A look at the images reveals nothing less than something that came out of the M factory (toxic waste green hue aside). Signature cues include the large vents below the front bumper that provide cooling to the large carbon ceramic brakes as well as a carbon fiber front splitter for increased downforce. Unlike the bigger M5, these vents are more aggressive in design and feature multiple aerodynamic enhancements. The twin-kidney grille features unique inset slats and the traditional power dome in the hood. Just behind the front wheel wells, BMW has created functional fender vents it calls ‘Air Breathers’, beginning a character line that flows down the sides up to the widened rear hips. Large 20″ wheels in typical M design are stuffed inside the wheel wells that, in tune with the widened hips, serve to enahnce the wider track of the rear end. The stylish character line ends in a rear unique to the M4, featuring a fully integrated tail spoiler and lower diffuser housing M’s signature quad tailpipes finished in carbon fiber. Perhaps the coolest feature on the M4 concept is the roof which, also finished in carbon fiber, sports the just-visible M colors of blue, purple and red in stripes. The suspension has seen a thorough going over with wider tracks front and rear and a fully reworked rear suspension that features lightweight aluminum in the majority of its construction. Alas, the M4 will swap hydraulic steering for an electric unit, but before you take up flaming torches and pitchforks, the M engineers sweated the details to ensure that steering feel was not lost in the transition. The E92 M3’s steering was a benchmark for feel and effort so look forward to the M4 to preserve that special touch in your hands.
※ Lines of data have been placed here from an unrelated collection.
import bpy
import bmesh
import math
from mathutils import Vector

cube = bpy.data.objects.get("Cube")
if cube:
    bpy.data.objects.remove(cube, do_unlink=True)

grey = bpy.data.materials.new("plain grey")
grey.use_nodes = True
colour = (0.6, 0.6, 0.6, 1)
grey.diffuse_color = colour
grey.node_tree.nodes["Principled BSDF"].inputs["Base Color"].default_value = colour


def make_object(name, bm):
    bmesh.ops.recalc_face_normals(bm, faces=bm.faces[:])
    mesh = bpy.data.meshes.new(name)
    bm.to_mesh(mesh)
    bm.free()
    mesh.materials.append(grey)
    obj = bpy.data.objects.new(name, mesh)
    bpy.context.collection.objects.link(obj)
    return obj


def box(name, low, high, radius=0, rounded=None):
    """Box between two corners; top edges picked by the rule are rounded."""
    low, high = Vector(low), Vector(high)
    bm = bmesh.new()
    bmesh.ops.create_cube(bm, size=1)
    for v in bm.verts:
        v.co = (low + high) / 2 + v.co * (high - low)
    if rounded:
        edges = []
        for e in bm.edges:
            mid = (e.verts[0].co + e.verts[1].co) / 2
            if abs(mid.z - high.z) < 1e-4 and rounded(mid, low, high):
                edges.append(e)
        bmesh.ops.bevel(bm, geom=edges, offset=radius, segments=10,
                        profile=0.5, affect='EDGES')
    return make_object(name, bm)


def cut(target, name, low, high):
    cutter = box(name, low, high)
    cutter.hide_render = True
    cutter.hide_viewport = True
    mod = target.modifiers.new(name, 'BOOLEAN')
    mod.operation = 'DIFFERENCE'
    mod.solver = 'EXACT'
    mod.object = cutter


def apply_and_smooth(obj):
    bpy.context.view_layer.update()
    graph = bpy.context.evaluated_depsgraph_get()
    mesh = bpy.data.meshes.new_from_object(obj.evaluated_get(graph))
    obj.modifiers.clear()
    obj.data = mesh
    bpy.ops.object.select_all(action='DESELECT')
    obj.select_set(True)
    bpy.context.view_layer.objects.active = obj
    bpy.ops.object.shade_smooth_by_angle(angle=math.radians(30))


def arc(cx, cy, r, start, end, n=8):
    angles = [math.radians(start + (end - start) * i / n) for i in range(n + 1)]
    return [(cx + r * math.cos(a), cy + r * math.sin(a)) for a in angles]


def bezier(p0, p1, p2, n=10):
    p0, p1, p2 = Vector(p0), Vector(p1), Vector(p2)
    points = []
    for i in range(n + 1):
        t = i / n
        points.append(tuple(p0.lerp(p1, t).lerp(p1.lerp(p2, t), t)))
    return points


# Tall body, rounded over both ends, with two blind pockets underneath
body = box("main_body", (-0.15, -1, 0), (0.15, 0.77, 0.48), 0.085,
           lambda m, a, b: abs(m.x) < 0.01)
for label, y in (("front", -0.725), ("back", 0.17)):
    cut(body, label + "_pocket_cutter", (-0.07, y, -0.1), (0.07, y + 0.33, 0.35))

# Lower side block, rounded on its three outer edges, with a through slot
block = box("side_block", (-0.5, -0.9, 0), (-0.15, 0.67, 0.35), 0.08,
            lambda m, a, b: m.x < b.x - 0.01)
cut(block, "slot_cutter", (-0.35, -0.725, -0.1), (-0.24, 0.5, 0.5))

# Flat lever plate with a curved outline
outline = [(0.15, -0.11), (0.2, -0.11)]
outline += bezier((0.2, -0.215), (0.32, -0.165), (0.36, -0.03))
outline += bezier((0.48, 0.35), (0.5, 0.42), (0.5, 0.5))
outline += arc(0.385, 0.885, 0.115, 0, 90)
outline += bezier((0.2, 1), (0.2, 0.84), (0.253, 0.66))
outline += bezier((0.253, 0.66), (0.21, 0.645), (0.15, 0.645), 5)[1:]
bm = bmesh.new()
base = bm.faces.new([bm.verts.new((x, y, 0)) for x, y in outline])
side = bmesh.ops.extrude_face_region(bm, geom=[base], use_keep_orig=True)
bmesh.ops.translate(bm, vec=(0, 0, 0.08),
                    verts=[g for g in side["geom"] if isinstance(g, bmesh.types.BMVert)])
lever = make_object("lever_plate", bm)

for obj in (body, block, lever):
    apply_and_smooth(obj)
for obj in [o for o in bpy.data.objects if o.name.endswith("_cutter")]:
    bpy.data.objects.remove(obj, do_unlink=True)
Expect the production M4 and its four door companion to be unveiled in early 2014 with sales a few months after at a price starting in the $60k range. Like previous models, a convertible variant will follow (and here’s hoping North America gets a wagon). With Audi RS and Mercedes AMG cranking out ever higher performance vehicles, the pressure is on BMW to deliver a car that will meet the Germans head on (and head off the new kid Cadillac ATS-V) keep the M badge as the standard bearer of the segment. Though calling the new car the M4 will take some getting used to, the performance being previewed should encourage M enthusiasts to accept the new car. And if the the new name still bothers you, there will always be an M3 available on the next stand. If you’re willing to accept two more doors that is.
Images courtesy of World Car Fans